  • Spice it up. Gittleman suggests cooking with cinnamon, cloves, and bay leaves, which not only taste great but may help regulate blood sugar, according to studies conducted at the USDA's Vitamin and Mineral Laboratory.
  • Stock up on healthy snacks. It's easy to succumb to cravings when you're in a hurry or if you're particularly stressed out. Instead of sugary pick-me-ups, pack your pantry or tote bag with quick, sugar-free foods such as nuts, whole-grain crackers, or cheese, suggests Gittleman. These will be much more satisfying in the long run.
  • Take B vitamins and chromium. “Having enough B vitamins in your body will help stabilize mood, energy, appetite, and blood sugar,” says Gerbstadt. And according to Bradley, chromium improves meal satiety and can reduce sugar cravings by balancing mood and improving the brain's sensitivity to insulin. Talk to your health care practitioner about specific doses.
  • Don't squander your daily sugar allowance. “If your family really enjoys an occasional splurge on ice cream, then cut out all soft drinks during that day,” says Anding. “Personally, I will not drink a soda because I would rather have a piece of dark chocolate.”
  • Model good habits. “Clean up your own diet first,” says Bennett. “Show your kids that you can still eat sweet foods without all the added sugar.

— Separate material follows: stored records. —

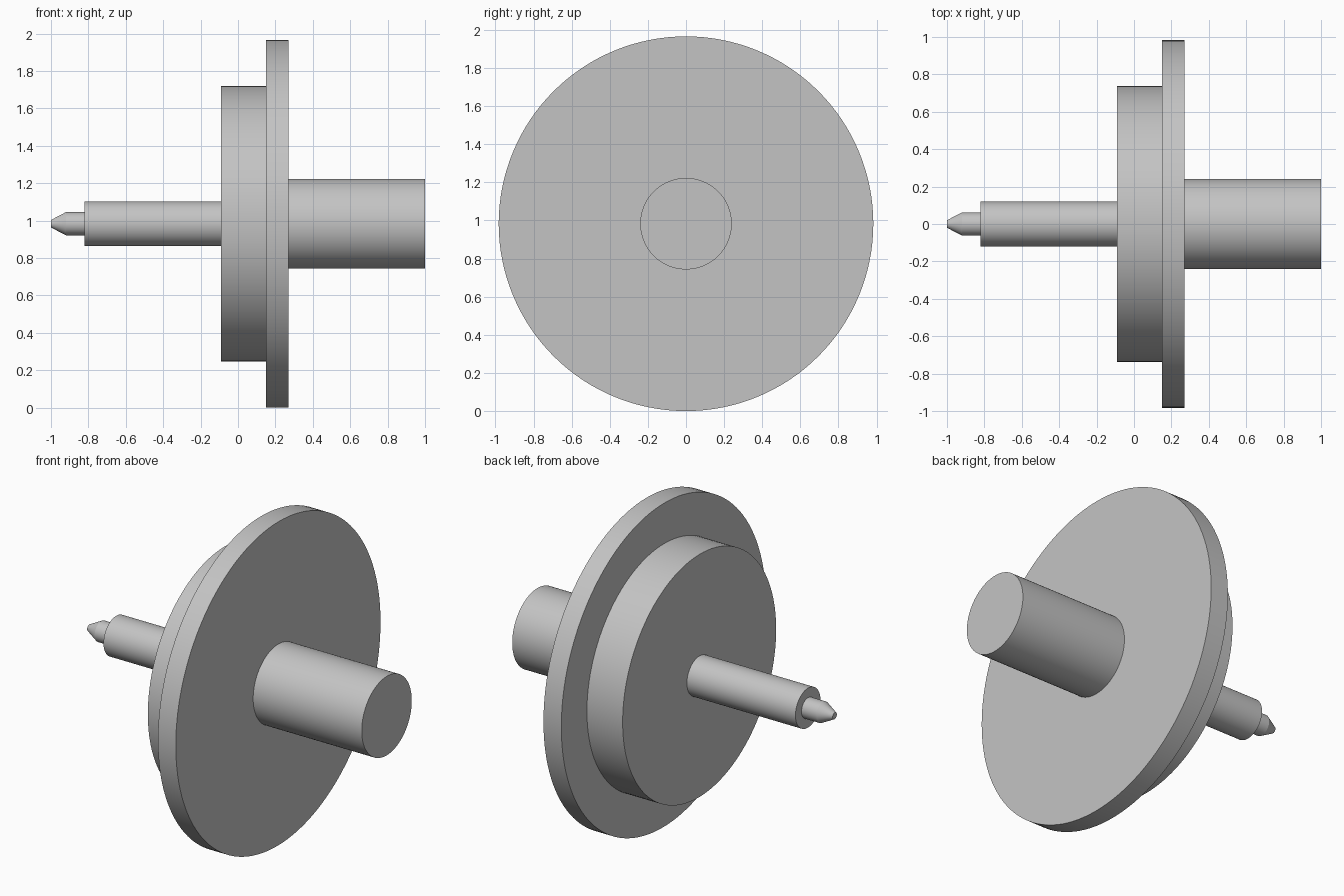
import bpy, bmesh, math
from mathutils import Matrix

cube = bpy.data.objects.get("Cube")
if cube:
    bpy.data.objects.remove(cube, do_unlink=True)

AXIS_Z = 0.983
SEGMENTS = 128

# Single grey metal
metal = bpy.data.materials.new("grey_metal")
metal.use_nodes = True
grey = (0.55, 0.55, 0.55, 1)
metal.diffuse_color = grey
metal.node_tree.nodes["Principled BSDF"].inputs["Base Color"].default_value = grey


def turned_part(name, x0, x1, r0, r1=None):
    """Closed cylinder or cone frustum along x, from x0 (radius r0) to x1 (radius r1)."""
    r1 = r0 if r1 is None else r1
    bm = bmesh.new()
    bmesh.ops.create_cone(
        bm, cap_ends=True, segments=SEGMENTS, radius1=r0, radius2=r1, depth=x1 - x0,
        matrix=Matrix.Translation(((x0 + x1) / 2, 0, 0)) @ Matrix.Rotation(math.pi / 2, 4, "Y"))
    mesh = bpy.data.meshes.new(name)
    bm.to_mesh(mesh)
    bm.free()
    mesh.materials.append(metal)
    obj = bpy.data.objects.new(name, mesh)
    obj.location.z = AXIS_Z
    bpy.context.collection.objects.link(obj)
    bpy.ops.object.select_all(action="DESELECT")
    obj.select_set(True)
    bpy.context.view_layer.objects.active = obj
    bpy.ops.object.shade_smooth_by_angle(angle=math.radians(20))
    return obj


# Thick shaft on the left end
turned_part("thick_shaft", 0.27, 1.0, 0.24)
# Large flange, made of two equal plates with a seam between them
turned_part("outer_flange_plate", 0.21, 0.27, 0.983)
turned_part("inner_flange_plate", 0.15, 0.21, 0.983)
# Hub drum behind the flange
turned_part("hub_drum", -0.09, 0.15, 0.737)
# Thin shaft ending in a small pin with a tapered nose
turned_part("thin_shaft", -0.82, -0.09, 0.12)
turned_part("pin", -0.92, -0.82, 0.062)
turned_part("pin_nose", -1.0, -0.92, 0.02, 0.062)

Try freezing your favorite fruits and then blending them with plain yogurt.” Sinatra agrees: “Children follow what you do, not what you say.”